Row Five:

26. Enslaved brother (?) Neufeld, struggling with liquor habit.
27. Brother kuntz the cobbler.
28. & 29. Lad and sister of brother Xanke just below them
30. Marie Xanke, a fine girl, whom I was to have married had I not gone into exile to Siberia. I never quite agreed with my ideas of marriage because my mother’s sister Helena (Number 16 in this photo) became Marie’s mother by second marriage of John Xanke. For to me it would have seemed almost like marrying your own sister!
31. Sister X
32. & 33. Brother and sister Henry Heinrichs (His wife is the only daughter of choir director Jakob Berg (Number 14)
34,35,36. Neufeld girls, etc.X
37. Agatha Froesen, daughter of my Aunt Agattha (Number 6.) a timid girl

Row Six:

37. Jakob Friesen one of the five baptized converts of mine from my first evangelistic meeting in our village after return from Germany, Friedensau.
38. John Froese (cousin of mine (son of Aunt Agatha)
39. & 40. Brother & sister Gerhard Isaac (my cousins)
41,42. Brother and sister John Isaac, my mother’s youngest brother. Probably the most read man in our church. His temper caused frequent and embarrassing repentances in the church. His wife is the daughter of Elder Loebsack (the cousin of the chief Russian leader Loebsack) the former Elder Loebsack baptized me in thr River Cuban that flows from the Caucasian mountain Elbruz.
43,44. Brother Bernard Penner, brother of uncle Leonard Penner of Oklahoma, whom & whose sons you well know. (Who is #44, his wife?)
45. Sister X (forgot her name, though I know her.
46. My own Sister Lora (or Leonora) oldest member of our family, Now dead
47,48. Brother and sister Mitzoff (a cobbler by trade, but very active and earnest man in church activities. His wife beside him is the sister of Elder Loebsack, our chief leader in Russia till his death in Moscow prison.

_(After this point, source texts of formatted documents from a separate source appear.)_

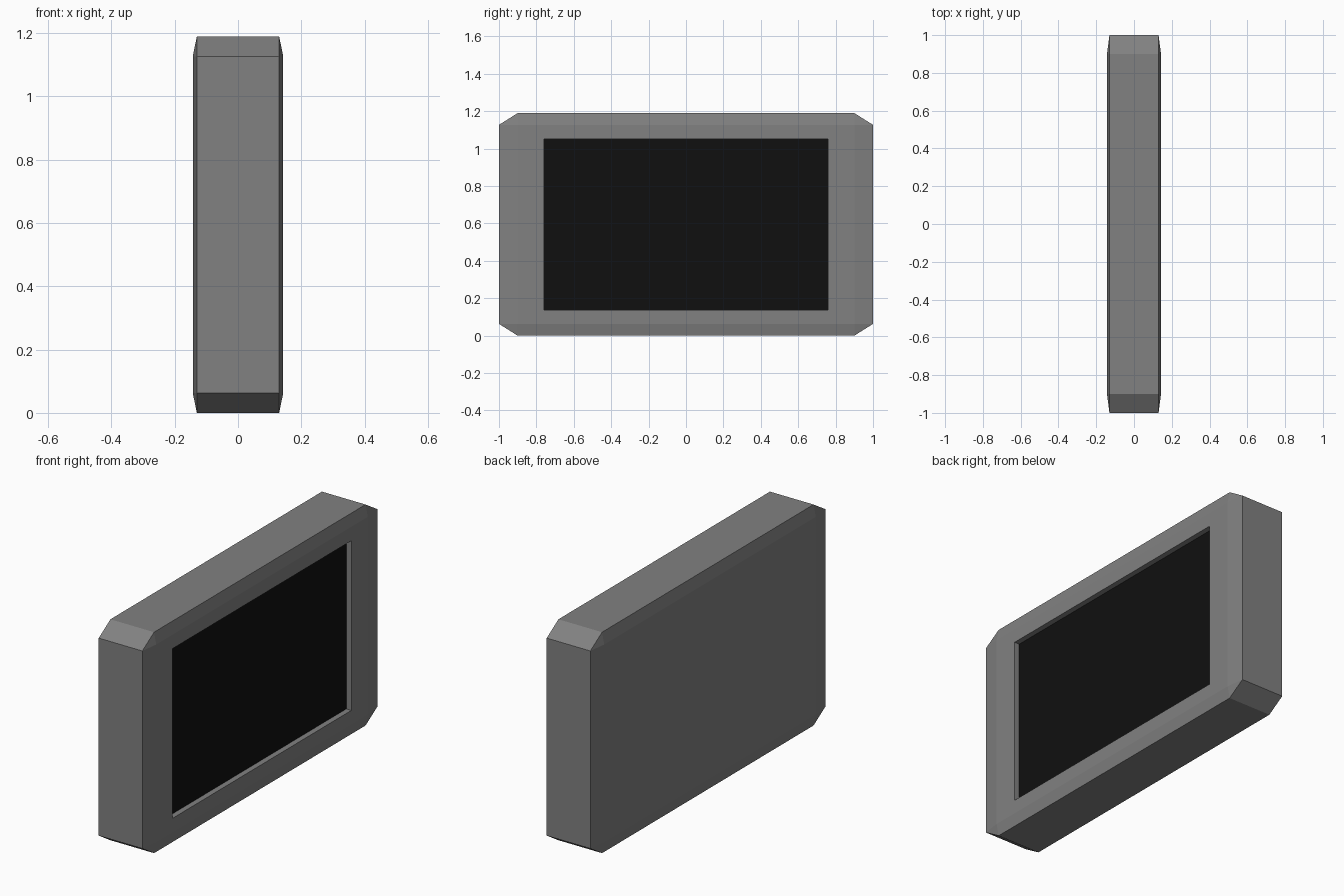
import bpy
import bmesh

cube = bpy.data.objects.get("Cube")
if cube:
    bpy.data.objects.remove(cube, do_unlink=True)


def make_material(name, color):
    mat = bpy.data.materials.new(name)
    mat.use_nodes = True
    mat.diffuse_color = color
    mat.node_tree.nodes["Principled BSDF"].inputs["Base Color"].default_value = color
    return mat


grey = make_material("casing grey", (0.22, 0.22, 0.22, 1))
black = make_material("screen black", (0.005, 0.005, 0.005, 1))

# Main dimensions: outer half sizes, chamfers and screen opening
HALF_X, HALF_Y, HALF_Z = 0.143, 1.0, 0.595
CUT_X, CUT_Y, CUT_Z = 0.013, 0.1, 0.063
OPEN_Y, OPEN_Z, DEPTH = 0.76, 0.457, 0.03
flat_x, flat_y, flat_z = HALF_X - CUT_X, HALF_Y - CUT_Y, HALF_Z - CUT_Z

# Casing: a box chamfered by a different amount along each axis
bm = bmesh.new()
for sx in (-1, 1):
    for sy in (-1, 1):
        for sz in (-1, 1):
            bm.verts.new((sx * HALF_X, sy * flat_y, sz * flat_z))
            bm.verts.new((sx * flat_x, sy * HALF_Y, sz * flat_z))
            bm.verts.new((sx * flat_x, sy * flat_y, sz * HALF_Z))
bmesh.ops.convex_hull(bm, input=bm.verts)
bmesh.ops.dissolve_limit(bm, angle_limit=0.01, verts=bm.verts, edges=bm.edges)
bmesh.ops.recalc_face_normals(bm, faces=bm.faces)

# Screen: opening inset in the +x face, then pushed inwards
bm.faces.ensure_lookup_table()
screen = max(bm.faces, key=lambda f: f.normal.x)
bmesh.ops.inset_individual(bm, faces=[screen], thickness=0.05)
for v in screen.verts:
    v.co.y = OPEN_Y if v.co.y > 0 else -OPEN_Y
    v.co.z = OPEN_Z if v.co.z > 0 else -OPEN_Z
bmesh.ops.inset_individual(bm, faces=[screen], thickness=0)
for v in screen.verts:
    v.co.x -= DEPTH
screen.material_index = 1

bmesh.ops.translate(bm, verts=bm.verts, vec=(0, 0, HALF_Z))
mesh = bpy.data.meshes.new("screen_casing")
bm.to_mesh(mesh)
bm.free()
mesh.materials.append(grey)
mesh.materials.append(black)
casing = bpy.data.objects.new("screen_casing", mesh)
bpy.context.collection.objects.link(casing)
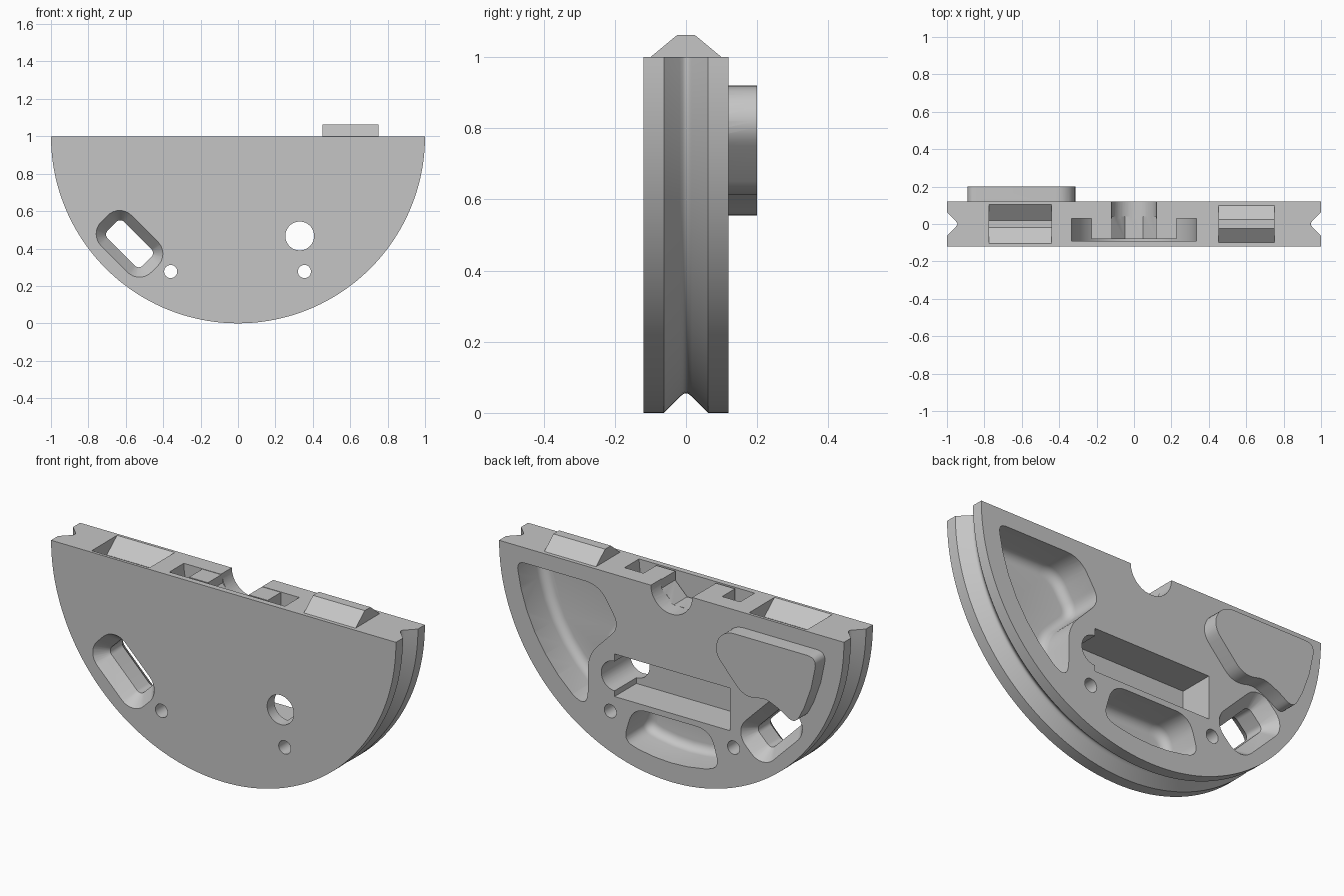
import bpy, bmesh
from math import sin, cos, tan, pi, radians
from mathutils import Vector

if "Cube" in bpy.data.objects:
    bpy.data.objects.remove(bpy.data.objects["Cube"], do_unlink=True)

COLOUR = (0.56, 0.56, 0.56, 1)
grey = bpy.data.materials.new("plain grey")
grey.use_nodes = True
grey.diffuse_color = COLOUR
grey.node_tree.nodes["Principled BSDF"].inputs["Base Color"].default_value = COLOUR


def make_object(name, bm):
    bmesh.ops.recalc_face_normals(bm, faces=bm.faces)
    mesh = bpy.data.meshes.new(name)
    bm.to_mesh(mesh)
    bm.free()
    mesh.materials.append(grey)
    obj = bpy.data.objects.new(name, mesh)
    bpy.context.collection.objects.link(obj)
    return obj


def loft(name, sections):
    """Skin closed sections in order and cap both ends."""
    bm = bmesh.new()
    rings = [[bm.verts.new(p) for p in s] for s in sections]
    n = len(rings[0])
    bm.faces.new(rings[0])
    bm.faces.new(rings[-1])
    for a, b in zip(rings, rings[1:]):
        for i in range(n):
            j = (i + 1) % n
            bm.faces.new((a[i], a[j], b[j], b[i]))
    return make_object(name, bm)


def prism_y(name, outline, lo, hi):
    return loft(name, [[(x, y, z) for x, z in outline] for y in (lo, hi)])


def prism_x(name, outline, lo, hi):
    return loft(name, [[(x, y, z) for y, z in outline] for x in (lo, hi)])


def circle(x, z, r, n=48, start=0.0):
    return [(x + r * cos(start + 2 * pi * i / n), z + r * sin(start + 2 * pi * i / n)) for i in range(n)]


def box(x0, x1, z0, z1):
    return [(x0, z0), (x1, z0), (x1, z1), (x0, z1)]


def rim_arc(a0, a1, n, first=0, last=0, r=0.9):
    """Corners concentric with the rim; first and last are their cut lengths."""
    angles = [radians(a0 + (a1 - a0) * i / n) for i in range(n + 1)]
    cuts = [first] + [0] * (n - 1) + [last]
    return [(r * cos(a), 1 + r * sin(a), c) for a, c in zip(angles, cuts)]


def rounded(corners, inset, steps=7):
    """Counter-clockwise outline from (x, z, cut) corners, moved inward by inset."""
    pts = [Vector(c[:2]) for c in corners]
    n = len(pts)
    out = []
    for i, p in enumerate(pts):
        d0 = (p - pts[i - 1]).normalized()
        d1 = (pts[(i + 1) % n] - p).normalized()
        half = -d0.angle_signed(d1) / 2
        n0, n1 = Vector((-d0.y, d0.x)), Vector((-d1.y, d1.x))
        q = p + (n0 + n1) * inset / (1 + n0.dot(n1))
        if not corners[i][2]:
            out.append(tuple(q))
            continue
        cut = max(corners[i][2] - inset * tan(half), 0.006)
        for k in range(steps + 1):
            t = k / steps
            out.append(tuple(q - d0 * cut * (1 - t) ** 2 + d1 * cut * t * t))
    return out


def pocket(name, corners, floor=-0.07, fillet=0.045):
    """Pocket cutter, open at the back, with a filleted floor."""
    sections = []
    for k in range(7):
        a = pi / 2 * k / 6
        y = floor + fillet * (1 - cos(a))
        sections.append([(x, y, z) for x, z in rounded(corners, fillet * (1 - sin(a)))])
    sections.append([(x, 0.2, z) for x, z in rounded(corners, 0)])
    return loft(name, sections)


def combine(target, tool, operation='DIFFERENCE'):
    mod = target.modifiers.new(tool.name, 'BOOLEAN')
    mod.operation = operation
    mod.solver = 'EXACT'
    mod.object = tool
    bpy.context.view_layer.objects.active = target
    bpy.ops.object.modifier_apply(modifier=mod.name)
    bpy.data.objects.remove(tool, do_unlink=True)


def shade(obj):
    bpy.ops.object.select_all(action='DESELECT')
    obj.select_set(True)
    bpy.context.view_layer.objects.active = obj
    bpy.ops.object.shade_smooth_by_angle(angle=radians(30))


# Half disc with a round-bottomed V groove along its rim
T = 0.12
half_groove = [(0, -T), (1, -T), (1, -0.062), (0.955, -0.017), (0.948, -0.009), (0.945, -0.003)]
profile = half_groove + [(r, -y) for r, y in reversed(half_groove)]
bm = bmesh.new()
rings = []
for i in range(97):
    a = pi + pi * i / 96
    rings.append([bm.verts.new((r * cos(a), y, 1 + r * sin(a))) for r, y in profile])
for a, b in zip(rings, rings[1:]):
    for k in range(len(profile) - 1):
        bm.faces.new((a[k], a[k + 1], b[k + 1], b[k]))
bm.faces.new(rings[0])
bm.faces.new(rings[-1])
bmesh.ops.remove_doubles(bm, verts=bm.verts, dist=1e-5)
body = make_object("half_disc_body", bm)

# Hub slot in the flat top, with a block inside it and a stepped notch
combine(body, prism_y("hub_slot", circle(0, 1, 0.335, 64), -0.09, 0.03))
combine(body, prism_y("hub_block", box(-0.228, 0.228, 0.6, 0.998), -0.08, 0.05), 'UNION')
combine(body, prism_y("inner_notch", circle(0, 1, 0.128, 8, pi / 8), -0.09, 0.04))
combine(body, prism_y("round_notch", circle(0, 1, 0.12), 0.03, 0.3))

# Wedge socket that matches the tab
combine(body, prism_x("socket", [(-0.11, 1.004), (-0.105, 1), (-0.02, 0.93),
                                 (0.02, 0.93), (0.105, 1), (0.11, 1.004)], -0.775, -0.44))

# Lightening pockets in the back
combine(body, pocket("large_pocket", rim_arc(-57.4, -14, 6, first=0.11) + [
    (0.9, 0.92, 0.05), (0.42, 0.92, 0.08), (0.3, 0.73, 0.07), (0.485, 0.54, 0.08)]))
combine(body, pocket("small_pocket", [(-0.36, 0.92, 0.06), (-0.9, 0.92, 0.06)]
                     + rim_arc(196, 211, 2, last=0.055) + [
    (-0.69, 0.59, 0.03), (-0.6, 0.63, 0.04), (-0.48, 0.6, 0.07), (-0.29, 0.81, 0.08)]))
combine(body, pocket("lower_pocket", [(-0.225, 0.33, 0.08)]
                     + rim_arc(252, 288, 6, 0.06, 0.06) + [(0.225, 0.33, 0.08)]))

# Rectangular bay and the through holes
combine(body, prism_y("bay", box(-0.34, 0.33, 0.36, 0.583), -0.06, 0.2))
for name, x, z, r in (("wire_hole", 0.33, 0.467, 0.077),
                      ("screw_hole_left", 0.355, 0.277, 0.035),
                      ("screw_hole_right", -0.36, 0.277, 0.035)):
    combine(body, prism_y(name, circle(x, z, r), -0.3, 0.3))


# Slanted oblong hole, flared to both faces
def oblong(y, length, width, r):
    pts = []
    for k, (sx, sz) in enumerate(((1, 1), (-1, 1), (-1, -1), (1, -1))):
        for i in range(9):
            a = pi / 2 * (k + i / 8)
            u = sx * (length / 2 - r) + r * cos(a)
            v = sz * (width / 2 - r) + r * sin(a)
            pts.append((-0.58 + (u + v) * 0.7071, y, 0.425 + (v - u) * 0.7071))
    return pts


outer, inner = (0.38, 0.23, 0.09), (0.265, 0.125, 0.03)
combine(body, loft("oblong_hole", [oblong(-0.2, *outer), oblong(-T, *outer), oblong(-0.05, *inner),
                                   oblong(0.05, *inner), oblong(T, *outer), oblong(0.2, *outer)]))
shade(body)

# Wedge tab standing on the flat top
tab = prism_x("tab", [(-0.1, 0.98), (0.1, 0.98), (0.1, 1), (0.024, 1.063),
                      (-0.024, 1.063), (-0.1, 1)], 0.452, 0.752)
shade(tab)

Row seven:

49. Boy X
50. Henry Froese another son of Aunt Agatha, my mother’s sister.
51. John Isaac my cousin (His father not in photo; had been a faithful member, but took offense at other’s doings and went to drink and smoking, etc.) All children became good members.
52. Broeckkel (Philip, now in New Jersey & must be an old man himself now
53. Peter Isaac another son of Peter Isaac, my mother’s brother.
54. John Penner, son of uncle Bernard Penner, his father is just below his right hand, #43
55,56.57 Boys whom I can not identify.

Dear Oliver, Mama & Papa are very happy about what you said concerning the progress you are making with the book. I know the Lord is blessing you in this enterprise. It will bring pleasure to you after you get it in print. Hundreds of persons, daily almost, inquire about my book, of course, they mean the old one. I tell them that soon a new edition will be forthcoming. May the dear Lord Jesus keep and preserve your strength and steadfast view at the Great Author and Shepherd. (Signature—Love, Daddy)

Tuesday, April 6, 2010